surveillance

Global Scan

What's the next best thing to a roll in the mud with pigs?

Chinese pigs need a genetic upgrade, so Britain has graciously offered to help China at a $74 million per year price tag. China may not have bragged about its pigs, but an international test showed Chinese kids at the top of the class. But there's a catch. And Iceland grieves after the the police kill a man, for the first time in the country's history. All that and more, in today's Global Scan.

Global Scan

Censorship? It's as bad as ever in Egypt

When the revolution deposed President Hosni Mubarak, Egyptians thought they had gotten rid of censorship, too. But today's cartoon mocks the continuing censorship by the new military government. Also, why are Spaniards the most common cocaine users in Europe. And a Cold War-style confrontation is brewing between the US and China in the Pacific. All that and more, in today's Global Scan.

Global Scan

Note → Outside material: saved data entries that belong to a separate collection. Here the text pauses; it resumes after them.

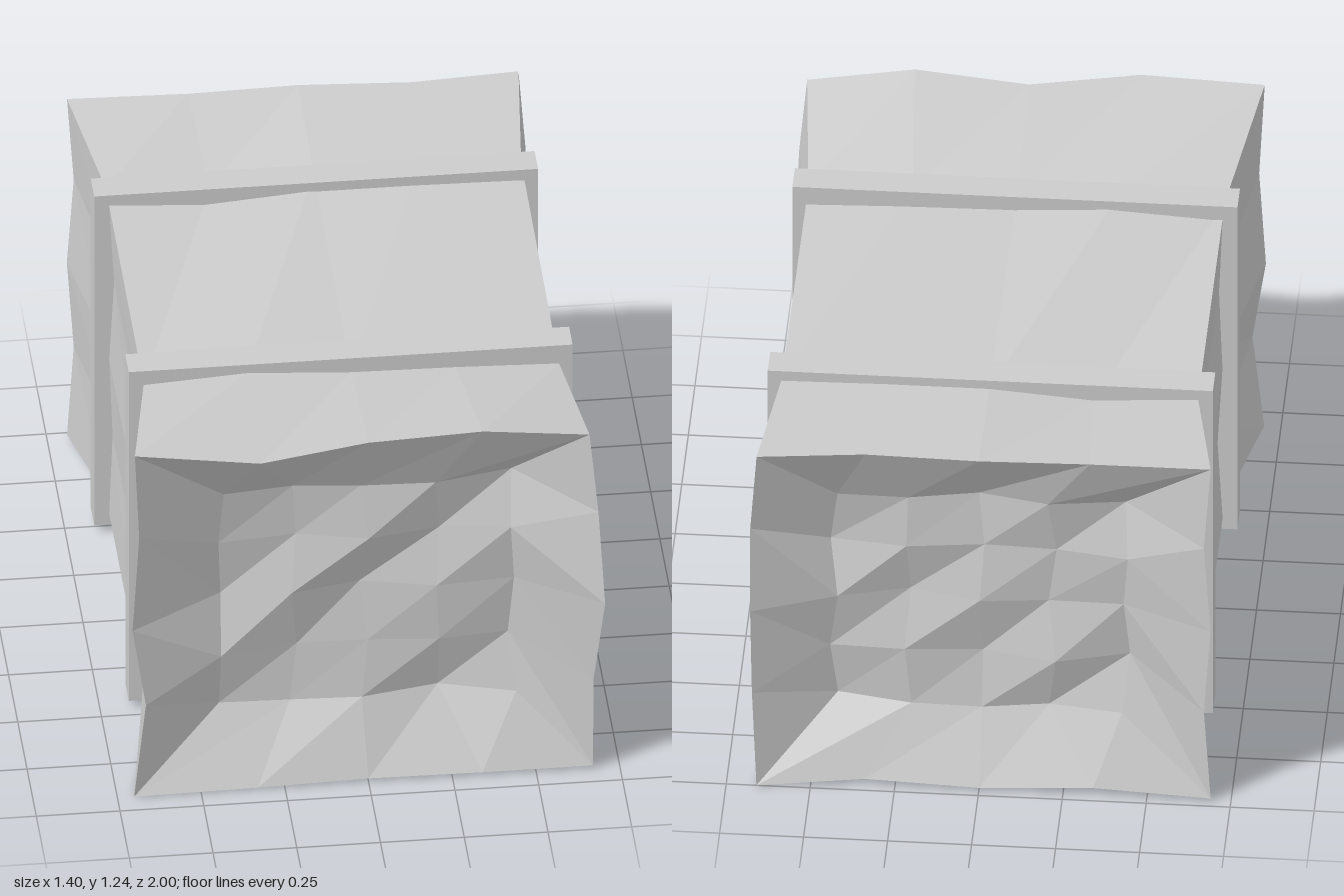
import * as THREE from 'three';

// Grid cells around the edge of a 5 x 5 patch, counter-clockwise from the front
const EDGE = [];
for (let i = 0; i < 4; i++) EDGE.push([i, 0]);
for (let i = 0; i < 4; i++) EDGE.push([4, i]);
for (let i = 4; i > 0; i--) EDGE.push([i, 4]);
for (let i = 4; i > 0; i--) EDGE.push([0, i]);

// Uneven mouths of the bale: 16 points each, bottom, +x side, top, -x side
const FRONT_RIM = [
  [-0.7, 0.005, 0.93], [-0.33, 0.01, 0.93], [0, 0.015, 0.925], [0.34, 0.015, 0.93],
  [0.67, 0.015, 0.93], [0.67, 0.33, 0.94], [0.7, 0.63, 0.985], [0.685, 0.93, 0.94],
  [0.66, 1.2, 0.925], [0.34, 1.245, 0.94], [0, 1.22, 0.925], [-0.33, 1.22, 1.0],
  [-0.7, 1.24, 0.95], [-0.685, 0.93, 0.93], [-0.705, 0.6, 0.93], [-0.665, 0.33, 0.93],
];
const BACK_RIM = [
  [-0.69, 0.015, -0.975], [-0.34, 0.03, -0.97], [0, 0.015, -0.975], [0.34, 0.025, -0.97],
  [0.66, 0.005, -1.0], [0.675, 0.33, -0.98], [0.68, 0.63, -0.985], [0.68, 0.93, -0.98],
  [0.66, 1.205, -0.995], [0.34, 1.21, -0.965], [0, 1.215, -0.98], [-0.33, 1.215, -0.97],
  [-0.69, 1.22, -0.975], [-0.67, 0.93, -0.975], [-0.69, 0.63, -0.98], [-0.67, 0.33, -0.975],
];

// Squeezed section under a band; tops and bottoms run from -x to +x
function waist(z, bottoms, tops, sides) {
  const xs = [-0.62, -0.31, 0, 0.31, 0.62], ys = [0, 0.34, 0.62, 0.9, 0];
  return EDGE.map(([i, j]) => {
    if (j === 0) return [xs[i], bottoms[i], z];
    if (j === 4) return [xs[i], tops[i], z];
    return [Math.sign(xs[i]) * sides[j], ys[j], z];
  });
}

// Dented end panel as a 5 x 5 grid
function panel(z, dir, phase) {
  const xs = [-0.43, -0.21, 0, 0.22, 0.44], ys = [0.24, 0.43, 0.63, 0.815, 0.995];
  return xs.map((x, i) => ys.map((y, j) => [
    x + 0.012 * Math.sin(j * 2.9 + i + phase),
    y + 0.008 * Math.sin(i * 1.7 + j + phase),
    z + dir * 0.025 * Math.sin(i * 2.6 + j * 4.1 + phase),
  ]));
}

function quad(out, a, b, c, d) {
  out.push(...a, ...b, ...c, ...a, ...c, ...d);
}

function loft(out, rings) {
  for (let r = 0; r < rings.length - 1; r++) {
    for (let i = 0; i < 16; i++) {
      const n = (i + 1) % 16;
      quad(out, rings[r][i], rings[r][n], rings[r + 1][n], rings[r + 1][i]);
    }
  }
}

function fillPanel(out, g, front) {
  for (let i = 0; i < 4; i++) {
    for (let j = 0; j < 4; j++) {
      const q = [g[i][j], g[i + 1][j], g[i + 1][j + 1], g[i][j + 1]];
      if (!front) q.reverse();
      quad(out, ...q);
    }
  }
}

function mesh(positions, material, name) {
  const geometry = new THREE.BufferGeometry();
  geometry.setAttribute('position', new THREE.Float32BufferAttribute(positions, 3));
  geometry.computeVertexNormals();
  const m = new THREE.Mesh(geometry, material);
  m.name = name;
  return m;
}

export function createModel() {
  const group = new THREE.Group();
  group.name = 'strappedBale';
  const grey = new THREE.MeshStandardMaterial({ color: 0xcccccc, flatShading: true });
  grey.name = 'light grey';

  // Body wall, pinched at the two bands and flared at both ends
  const wall = [];
  loft(wall, [
    BACK_RIM,
    waist(-0.56, [0.07, 0.09, 0.065, 0.09, 0.07], [1.175, 1.155, 1.18, 1.18, 1.175], [0, 0.61, 0.62, 0.605]),
    waist(0.46, [0.065, 0.08, 0.07, 0.09, 0.065], [1.16, 1.18, 1.16, 1.155, 1.145], [0, 0.605, 0.62, 0.61]),
    FRONT_RIM,
  ]);
  group.add(mesh(wall, grey, 'bodyWall'));

  // Recessed ends with sloping lips
  for (const front of [true, false]) {
    const grid = front ? panel(0.81, 1, 3.4) : panel(-0.86, -1, 1.2);
    const inner = EDGE.map(([i, j]) => grid[i][j]);
    const end = [];
    loft(end, front ? [FRONT_RIM, inner] : [inner, BACK_RIM]);
    fillPanel(end, grid, front);
    group.add(mesh(end, grey, front ? 'frontEnd' : 'backEnd'));
  }

  // Straps around the body
  for (const [name, z] of [['frontBand', 0.415], ['backBand', -0.517]]) {
    const band = new THREE.Mesh(new THREE.BoxGeometry(1.325, 1.18, 0.095), grey);
    band.name = name;
    band.position.set(-0.002, 0.62, z);
    group.add(band);
  }
  return group;
}
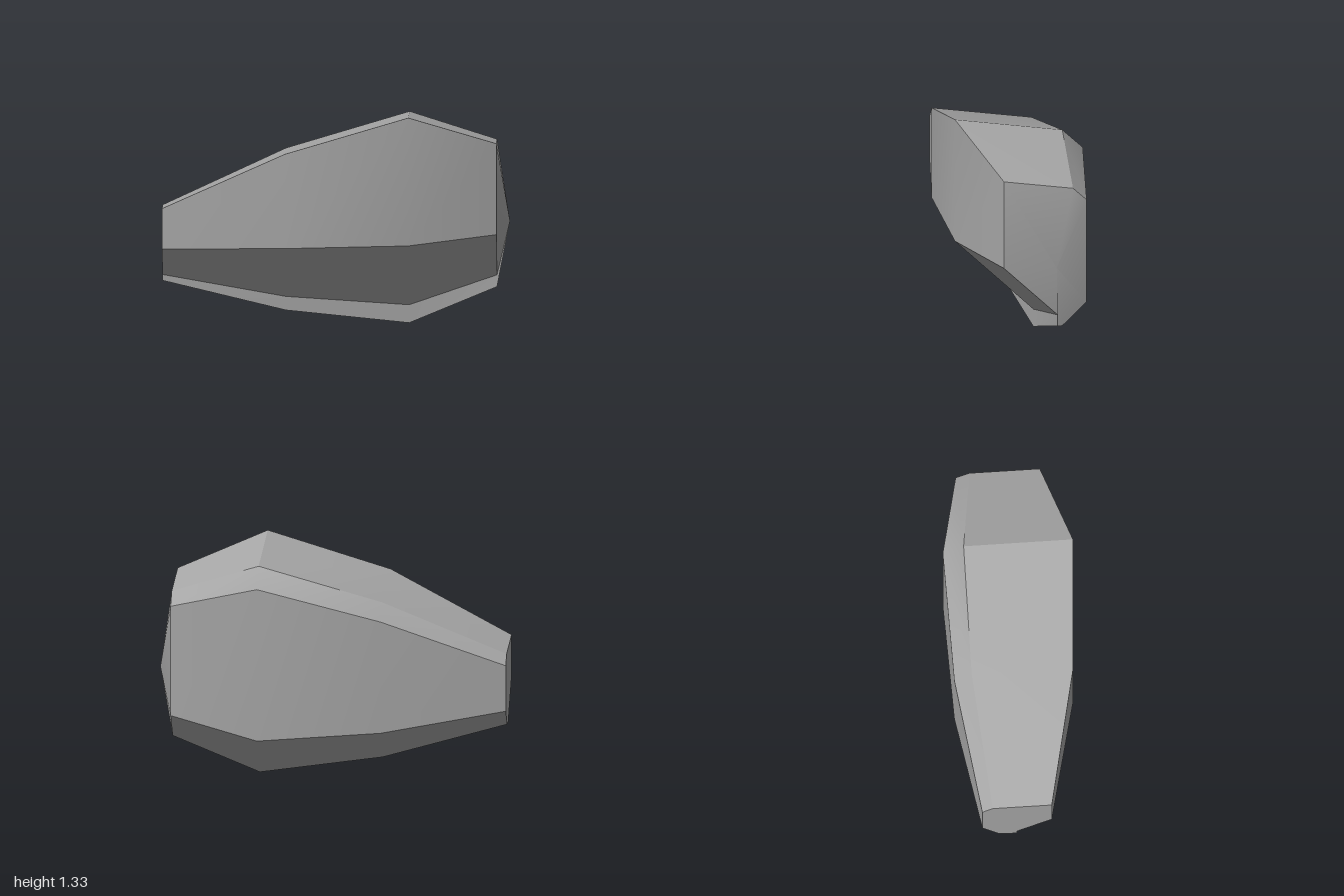
import * as THREE from 'three';
import { toCreasedNormals } from 'three/addons/utils/BufferGeometryUtils.js';

// Cross-sections along x, each a closed loop of [z, y]:
// front top, back top, chamfer, back bottom, keel back, keel front, notch, front bottom
const sections = [
  { x: -1, loop: [[0.25, 0.755], [-0.09, 0.695], [-0.15, 0.635], [-0.15, 0.37], [-0.06, 0.28], [0.05, 0.28], [0.05, 0.315], [0.25, 0.515]] },
  { x: -0.29, loop: [[0.375, 1.11], [-0.21, 1.005], [-0.31, 0.905], [-0.31, 0.257], [-0.147, 0.094], [0, 0.094], [0, 0.175], [0.375, 0.55]] },
  { x: 0.42, loop: [[0.375, 1.327], [-0.255, 1.213], [-0.375, 1.095], [-0.375, 0.212], [-0.165, 0], [-0.085, 0], [-0.085, 0.107], [0.375, 0.568]] },
  { x: 0.925, loop: [[0.185, 1.13], [-0.22, 1.058], [-0.3, 0.98], [-0.3, 0.343], [-0.157, 0.205], [-0.13, 0.205], [-0.13, 0.275], [0.185, 0.59]] },
];

function loftGeometry() {
  const n = sections[0].loop.length;
  const last = sections.length - 1;
  const positions = [];
  const index = [];
  for (const { x, loop } of sections) for (const [z, y] of loop) positions.push(x, y, z);

  // centres of the flat small end and the pointed large end
  const flat = positions.length / 3;
  positions.push(-1, 0.5, 0.05);
  const tip = flat + 1;
  positions.push(1, 0.6, -0.11);

  for (let j = 0; j < n; j++) {
    const k = (j + 1) % n;
    for (let i = 0; i < last; i++) {
      const a = i * n + j, b = a + n, c = (i + 1) * n + k, d = i * n + k;
      index.push(a, b, c, a, c, d);
    }
    index.push(flat, j, k);
    index.push(tip, last * n + k, last * n + j);
  }
  const geometry = new THREE.BufferGeometry();
  geometry.setAttribute('position', new THREE.Float32BufferAttribute(positions, 3));
  geometry.setIndex(index);
  return toCreasedNormals(geometry, Math.PI / 6);
}

export function createModel() {
  const stone = new THREE.MeshStandardMaterial({ color: 0xa6a6a6, side: THREE.DoubleSide });
  stone.name = 'stone grey';

  const group = new THREE.Group();
  group.name = 'rock';
  const body = new THREE.Mesh(loftGeometry(), stone);
  body.name = 'rockBody';
  group.add(body);
  return group;
}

When does extinct not really mean extinct?

The Tasmanian tiger was believed to have gone extinct in the wild back in the 1930s, but it may have been more resilient than we thought. An expedition says its found evidence that the creatures still exist. Plus the Philippines try to pick up the pieces after Typhoon Haiyan devastates the area. Those stories and more in today's Global Scan.

Global Scan

These days, anybody can be a politician

Rob Ford remains steadfast in his refusal to give up his job as mayor of Toronto — and perhaps that's providing motivation to some of Canada's other drug users. Edward Snowden's revelations have sparked hearings before the British Parliament and Twitter had finally gone public. Those stories and others in today's Global Scan.

Pages

Justice

Here's what happens when a spy sleeps with his targets

This is the story of Bob and Jacqui — Bob Lambert was a British police spy who worked in counterterrorism and Jacqui fell in love with the man she thought was a Greenpeace activist. Now, decades later, their relationship is at the center of a lawsuit over "rape by the state."

Books

What happens in Vegas, stays in a Vegas casino's database

We all know the saying about Vegas, but be aware that all of things that stay in Vegas still end up in the huge data repositories of casinos. Adam Tanner's new book tracks how they're vacuuming up every bit of information they can on their customers to keep people coming back.

Justice

Why British intelligence wants your Facebook data

Facebook said this week that governments are upping their demands for user data, renewing the focus on Internet privacy. But in the UK, the intelligence community's position is clear: The Internet is a breeding ground of crime and terror, and privacy should take a backseat.

Technology

The year of surveillance is finally over

Surveillance was all over the news in 2014, and we learned plenty of new ways governments and companies have found to track everyday users. Here's a list of eight ways we found out our privacy was under attack this year.